Bee City USA is an initiative managed by the Xerces Society to bring communities together to help sustain pollinators, in particular the more than 3,600 species of native bees in this country, by increasing the abundance of native plants, providing nest sites, and reducing the use of pesticides.
- Conserve native pollinators by increasing the abundance of native plants, providing nesting sites, and reducing the use of pesticides
- Create or enhance pollinator habitat on public and private land annually
- Host one pollinator awareness or education event each year, focused on native pollinators and steps to conserve them
- Create and adopt an integrated pest management plan (IPM), designed to prevent pest problems, reduce pesticide use, and expand the use of non-chemical pest management methods
- Incorporate pollinator conscious practices into city policies and plans. Establish a policy in the City’s comprehensive plan to acknowledge and commit to the Bee City USA designation, as well as consider improvements to pest management policies and practices as they relate to pollinator conservation
The Buzz About Bees
Bees transfer pollen between flowers, enabling the incredible diversity of plants on our planet to flower and fruit. Pollinators are keystone species in essentially every ecosystem on earth, enabling the reproduction of over 85% of all flowering plants and 67% of agricultural crops. In addition to the well known honey bee, a species brought to the United States from Europe, there are more than 20,000 described species of bees globally, and around 3,600 species of bees native to the United States.
These wild bees are generally quite different than the domesticated honey bee – most of them live solitary lives, with a single female doing all of the work to build a nest, collect pollen and nectar, and lay eggs. Unlike the honey bee, which lives aboveground and can be managed in wooden hives, more than 2 out of 3 wild bees live underground in nests that can be hard to spot from the surface! Some dig down and lay their eggs several feet below ground, while others make nests near the soil surface or in hollowed out plant stems above ground. While bees are the most important pollinator, butterflies, moths, beetles, flies, wasps, and hummingbirds also contribute to pollination.

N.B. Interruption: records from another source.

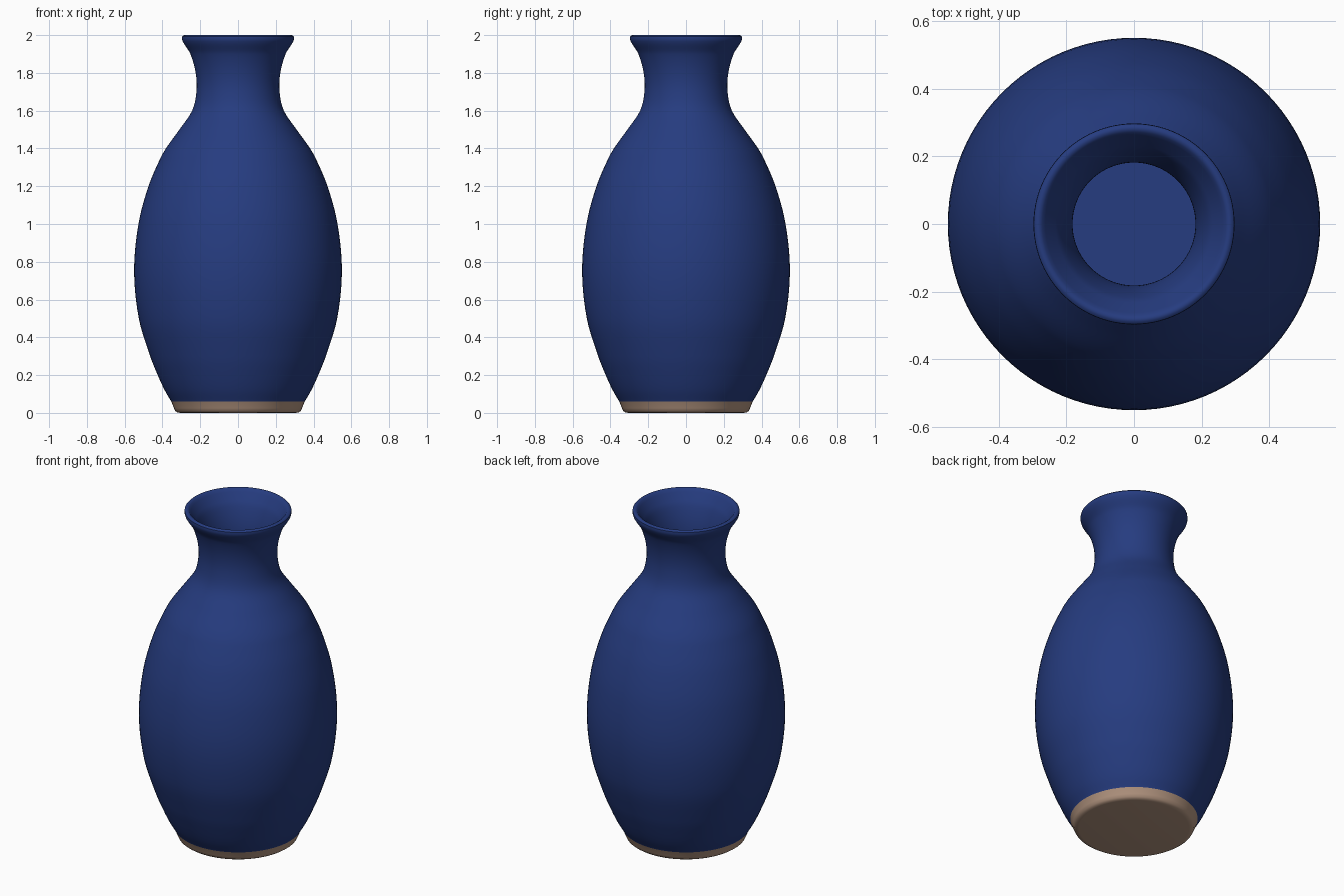
import bpy, bmesh, math

if "Cube" in bpy.data.objects:
    bpy.data.objects.remove(bpy.data.objects["Cube"])

SEGMENTS = 96
WALL = 0.037

# (radius, height) of the outer wall, foot to lip
OUTER = [(0.353, 0.06), (0.388, 0.12), (0.425, 0.2), (0.465, 0.3), (0.525, 0.5),
         (0.55, 0.75), (0.527, 1.0), (0.474, 1.2), (0.41, 1.35), (0.375, 1.41),
         (0.31, 1.5), (0.243, 1.6), (0.22, 1.7), (0.224, 1.8), (0.252, 1.9), (0.283, 1.95)]


def material(name, rgb):
    m = bpy.data.materials.new(name)
    m.diffuse_color = (*rgb, 1)
    m.use_nodes = True
    m.node_tree.nodes["Principled BSDF"].inputs["Base Color"].default_value = m.diffuse_color
    return m


def smooth_profile(pts, steps=5):
    """Cubic curve through the points, radius as a function of height."""
    n = len(pts)
    slope = []
    for i in range(n):
        a, b = pts[max(i - 1, 0)], pts[min(i + 1, n - 1)]
        slope.append((b[0] - a[0]) / (b[1] - a[1]))
    out = []
    for i in range(n - 1):
        (r0, z0), (r1, z1) = pts[i], pts[i + 1]
        h = z1 - z0
        for k in range(steps):
            t = k / steps
            r = ((2*t**3 - 3*t**2 + 1) * r0 + (t**3 - 2*t**2 + t) * h * slope[i]
                 + (3*t**2 - 2*t**3) * r1 + (t**3 - t**2) * h * slope[i + 1])
            out.append((r, z0 + t * h))
    return out + [pts[-1]]


def offset(pts, d):
    """Move the profile inwards along its normal."""
    out = []
    for i, (r, z) in enumerate(pts):
        a, b = pts[max(i - 1, 0)], pts[min(i + 1, len(pts) - 1)]
        tr, tz = b[0] - a[0], b[1] - a[1]
        l = math.hypot(tr, tz)
        out.append((r - d * tz / l, z + d * tr / l))
    return out


wall = smooth_profile(OUTER)
inner = [p for p in offset(wall, WALL) if 0.1 < p[1] < 1.95]

# Full section: foot, outer wall, rounded lip, inner wall, floor
foot = [(0.305, 0.0), (0.32, 0.002), (0.332, 0.01), (0.339, 0.025)]
lip = [(0.293, 1.967), (0.297, 1.98), (0.296, 1.992), (0.289, 1.999), (0.28, 2.0),
       (0.271, 1.995), (0.262, 1.982)]
profile = foot + wall + lip + inner[::-1] + [(0.325, 0.06)]

bm = bmesh.new()
rings = []
for r, z in profile:
    rings.append([bm.verts.new((r * math.cos(2 * math.pi * i / SEGMENTS),
                                r * math.sin(2 * math.pi * i / SEGMENTS), z))
                  for i in range(SEGMENTS)])
for a, b in zip(rings, rings[1:]):
    for i in range(SEGMENTS):
        j = (i + 1) % SEGMENTS
        bm.faces.new((a[i], a[j], b[j], b[i]))
base = bm.faces.new(rings[0][::-1])
bm.faces.new(rings[-1])

# Bare clay on the foot, glaze everywhere else
for k, f in enumerate(bm.faces):
    f.material_index = 1 if k < len(foot) * SEGMENTS else 0
base.material_index = 1

mesh = bpy.data.meshes.new("vase")
bm.to_mesh(mesh)
bm.free()
vase = bpy.data.objects.new("vase", mesh)
bpy.context.collection.objects.link(vase)
mesh.materials.append(material("blue glaze", (0.019, 0.045, 0.215)))
mesh.materials.append(material("bare clay", (0.45, 0.30, 0.215)))

bpy.context.view_layer.objects.active = vase
vase.select_set(True)
bpy.ops.object.shade_smooth_by_angle(angle=math.radians(40))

Up to 40% of pollinator species on earth are at risk of extinction in the coming years as a result of a variety of environmental stressors including habitat loss, exposure to pesticides, diseases and pathogens, and climate change. During the past few years, there have been calls to action both nationally and internationally to reverse pollinator declines.